◆ The problem ◆
Images are to be skipped; everything else in the records must be repeated exactly.
(Data shown)
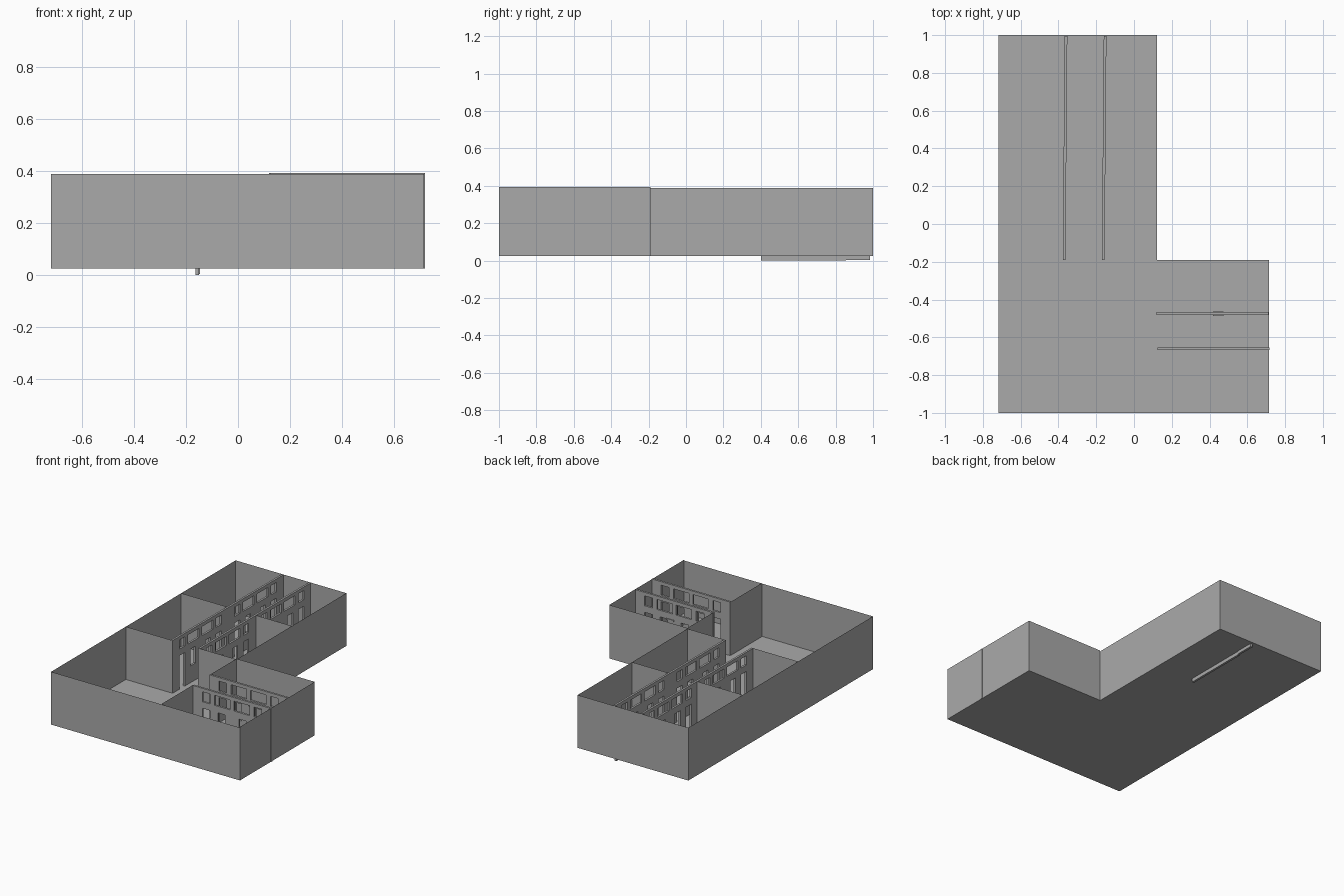
import bpy, bmesh, math
from mathutils import Matrix, Vector

if "Cube" in bpy.data.objects:
    bpy.data.objects.remove(bpy.data.objects["Cube"])

FLOOR, TOP, WING_TOP = 0.025, 0.387, 0.392

grey = bpy.data.materials.new("plain grey")
grey.diffuse_color = (0.4, 0.4, 0.4, 1)
grey.use_nodes = True
grey.node_tree.nodes["Principled BSDF"].inputs["Base Color"].default_value = grey.diffuse_color


def finish(name, bm):
    bmesh.ops.remove_doubles(bm, verts=bm.verts, dist=1e-5)
    me = bpy.data.meshes.new(name)
    bm.to_mesh(me)
    bm.free()
    me.materials.append(grey)
    ob = bpy.data.objects.new(name, me)
    bpy.context.collection.objects.link(ob)
    return ob


def sheet(name, a, b, top=TOP):
    """Upright thin wall between two plan points."""
    bm = bmesh.new()
    pts = [(*a, FLOOR), (*b, FLOOR), (*b, top), (*a, top)]
    bm.faces.new([bm.verts.new(p) for p in pts])
    return finish(name, bm)


def box(name, lo, hi):
    bm = bmesh.new()
    bmesh.ops.create_cube(bm, size=1)
    for v in bm.verts:
        v.co = [l + (c + 0.5) * (h - l) for c, l, h in zip(v.co, lo, hi)]
    return finish(name, bm)


def pierced_wall(name, a, b, top, thick=0.014):
    """Corridor wall from a to b with two doors, two windows and upper lights."""
    a, b = Vector(a), Vector(b)
    length = (b - a).length
    s = length / 0.595
    half = [0, 0.072, 0.13, 0.165, 0.19, 0.245, 0.2825]
    us = [u * s for u in half] + [length - u * s for u in reversed(half[:-1])] 
    us.insert(7, us[6] + 0.03 * s)
    us[6] = length / 2 - 0.015
    us[7] = length / 2 + 0.015
    zs = [FLOOR, 0.14, 0.255, 0.30, top - 0.024, top]
    nu, nz = len(us) - 1, len(zs) - 1

    def solid(i, k):
        if not (0 <= i < nu and 0 <= k < nz):
            return False
        j = min(i, nu - 1 - i)          # symmetric about the middle
        door = j == 1 and k in (0, 1, 3)
        window = j == 4 and k == 1
        light = j in (3, 4, 5) and k == 3
        return not (door or window or light)

    bm = bmesh.new()
    t = thick / 2

    def quad(*pts):
        bm.faces.new([bm.verts.new(p) for p in pts])

    for i in range(nu):
        for k in range(nz):
            if not solid(i, k):
                continue
            u0, u1, z0, z1 = us[i], us[i + 1], zs[k], zs[k + 1]
            quad((u0, -t, z0), (u1, -t, z0), (u1, -t, z1), (u0, -t, z1))
            quad((u0, t, z0), (u0, t, z1), (u1, t, z1), (u1, t, z0))
            if not solid(i - 1, k):
                quad((u0, -t, z0), (u0, -t, z1), (u0, t, z1), (u0, t, z0))
            if not solid(i + 1, k):
                quad((u1, -t, z0), (u1, t, z0), (u1, t, z1), (u1, -t, z1))
            if not solid(i, k - 1):
                quad((u0, -t, z0), (u0, t, z0), (u1, t, z0), (u1, -t, z0))
            if not solid(i, k + 1):
                quad((u0, -t, z1), (u1, -t, z1), (u1, t, z1), (u0, t, z1))
    ang = math.atan2(b.y - a.y, b.x - a.x)
    bm.transform(Matrix.Translation((a.x, a.y, 0)) @ Matrix.Rotation(ang, 4, 'Z'))
    return finish(name, bm)


# L-shaped floor and outer walls
outline = [(-0.718, -1), (0.715, -1), (0.715, -0.19), (0.122, -0.19), (0.122, 1), (-0.718, 1)]
bm = bmesh.new()
bm.faces.new([bm.verts.new((x, y, FLOOR)) for x, y in outline])
finish("floor", bm)
tops = [TOP, WING_TOP, WING_TOP, TOP, TOP, TOP]
for n, (p, top) in enumerate(zip(outline, tops)):
    sheet(f"outer_wall_{n + 1}", p, outline[(n + 1) % 6], top)

# Plain partitions between rooms
for n, y in enumerate((-0.19, 0.41)):
    sheet(f"left_partition_{n + 1}", (-0.718, y), (-0.366, y))
    sheet(f"right_partition_{n + 1}", (-0.16, y), (0.122, y))
sheet("wing_partition_front", (0.122, -1), (0.122, -0.66), WING_TOP)
sheet("wing_partition_back", (0.122, -0.474), (0.122, -0.19), WING_TOP)

# Pierced walls along the long corridor, two bays each
for side, x in (("left", -0.37), ("right", -0.163)):
    pierced_wall(f"{side}_corridor_wall_front", (x, -0.19), (x + 0.005, 0.405), TOP)
    pierced_wall(f"{side}_corridor_wall_back", (x + 0.005, 0.4), (x + 0.01, 0.995), TOP)

# Pierced walls along the wing corridor
pierced_wall("wing_corridor_wall_front", (0.125, -0.661), (0.718, -0.661), WING_TOP)
pierced_wall("wing_corridor_wall_back", (0.12, -0.474), (0.712, -0.474), WING_TOP)
box("window_lintel", (0.417, -0.487, 0.25), (0.475, -0.462, 0.26))

# Footing under the rear corridor wall
box("footing_long", (-0.164, 0.4, 0), (-0.149, 0.855, FLOOR))
box("footing_short", (-0.161, 0.855, 0.003), (-0.146, 0.985, FLOOR))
(End Data shown)
◆ Response ◆
import bpy, bmesh, math
from mathutils import Matrix, Vector

if "Cube" in bpy.data.objects:
    bpy.data.objects.remove(bpy.data.objects["Cube"])

FLOOR, TOP, WING_TOP = 0.025, 0.387, 0.392

grey = bpy.data.materials.new("plain grey")
grey.diffuse_color = (0.4, 0.4, 0.4, 1)
grey.use_nodes = True
grey.node_tree.nodes["Principled BSDF"].inputs["Base Color"].default_value = grey.diffuse_color


def finish(name, bm):
    bmesh.ops.remove_doubles(bm, verts=bm.verts, dist=1e-5)
    me = bpy.data.meshes.new(name)
    bm.to_mesh(me)
    bm.free()
    me.materials.append(grey)
    ob = bpy.data.objects.new(name, me)
    bpy.context.collection.objects.link(ob)
    return ob


def sheet(name, a, b, top=TOP):
    """Upright thin wall between two plan points."""
    bm = bmesh.new()
    pts = [(*a, FLOOR), (*b, FLOOR), (*b, top), (*a, top)]
    bm.faces.new([bm.verts.new(p) for p in pts])
    return finish(name, bm)


def box(name, lo, hi):
    bm = bmesh.new()
    bmesh.ops.create_cube(bm, size=1)
    for v in bm.verts:
        v.co = [l + (c + 0.5) * (h - l) for c, l, h in zip(v.co, lo, hi)]
    return finish(name, bm)


def pierced_wall(name, a, b, top, thick=0.014):
    """Corridor wall from a to b with two doors, two windows and upper lights."""
    a, b = Vector(a), Vector(b)
    length = (b - a).length
    s = length / 0.595
    half = [0, 0.072, 0.13, 0.165, 0.19, 0.245, 0.2825]
    us = [u * s for u in half] + [length - u * s for u in reversed(half[:-1])] 
    us.insert(7, us[6] + 0.03 * s)
    us[6] = length / 2 - 0.015
    us[7] = length / 2 + 0.015
    zs = [FLOOR, 0.14, 0.255, 0.30, top - 0.024, top]
    nu, nz = len(us) - 1, len(zs) - 1

    def solid(i, k):
        if not (0 <= i < nu and 0 <= k < nz):
            return False
        j = min(i, nu - 1 - i)          # symmetric about the middle
        door = j == 1 and k in (0, 1, 3)
        window = j == 4 and k == 1
        light = j in (3, 4, 5) and k == 3
        return not (door or window or light)

    bm = bmesh.new()
    t = thick / 2

    def quad(*pts):
        bm.faces.new([bm.verts.new(p) for p in pts])

    for i in range(nu):
        for k in range(nz):
            if not solid(i, k):
                continue
            u0, u1, z0, z1 = us[i], us[i + 1], zs[k], zs[k + 1]
            quad((u0, -t, z0), (u1, -t, z0), (u1, -t, z1), (u0, -t, z1))
            quad((u0, t, z0), (u0, t, z1), (u1, t, z1), (u1, t, z0))
            if not solid(i - 1, k):
                quad((u0, -t, z0), (u0, -t, z1), (u0, t, z1), (u0, t, z0))
            if not solid(i + 1, k):
                quad((u1, -t, z0), (u1, t, z0), (u1, t, z1), (u1, -t, z1))
            if not solid(i, k - 1):
                quad((u0, -t, z0), (u0, t, z0), (u1, t, z0), (u1, -t, z0))
            if not solid(i, k + 1):
                quad((u0, -t, z1), (u1, -t, z1), (u1, t, z1), (u0, t, z1))
    ang = math.atan2(b.y - a.y, b.x - a.x)
    bm.transform(Matrix.Translation((a.x, a.y, 0)) @ Matrix.Rotation(ang, 4, 'Z'))
    return finish(name, bm)


# L-shaped floor and outer walls
outline = [(-0.718, -1), (0.715, -1), (0.715, -0.19), (0.122, -0.19), (0.122, 1), (-0.718, 1)]
bm = bmesh.new()
bm.faces.new([bm.verts.new((x, y, FLOOR)) for x, y in outline])
finish("floor", bm)
tops = [TOP, WING_TOP, WING_TOP, TOP, TOP, TOP]
for n, (p, top) in enumerate(zip(outline, tops)):
    sheet(f"outer_wall_{n + 1}", p, outline[(n + 1) % 6], top)

# Plain partitions between rooms
for n, y in enumerate((-0.19, 0.41)):
    sheet(f"left_partition_{n + 1}", (-0.718, y), (-0.366, y))
    sheet(f"right_partition_{n + 1}", (-0.16, y), (0.122, y))
sheet("wing_partition_front", (0.122, -1), (0.122, -0.66), WING_TOP)
sheet("wing_partition_back", (0.122, -0.474), (0.122, -0.19), WING_TOP)

# Pierced walls along the long corridor, two bays each
for side, x in (("left", -0.37), ("right", -0.163)):
    pierced_wall(f"{side}_corridor_wall_front", (x, -0.19), (x + 0.005, 0.405), TOP)
    pierced_wall(f"{side}_corridor_wall_back", (x + 0.005, 0.4), (x + 0.01, 0.995), TOP)

# Pierced walls along the wing corridor
pierced_wall("wing_corridor_wall_front", (0.125, -0.661), (0.718, -0.661), WING_TOP)
pierced_wall("wing_corridor_wall_back", (0.12, -0.474), (0.712, -0.474), WING_TOP)
box("window_lintel", (0.417, -0.487, 0.25), (0.475, -0.462, 0.26))

# Footing under the rear corridor wall
box("footing_long", (-0.164, 0.4, 0), (-0.149, 0.855, FLOOR))
box("footing_short", (-0.161, 0.855, 0.003), (-0.146, 0.985, FLOOR))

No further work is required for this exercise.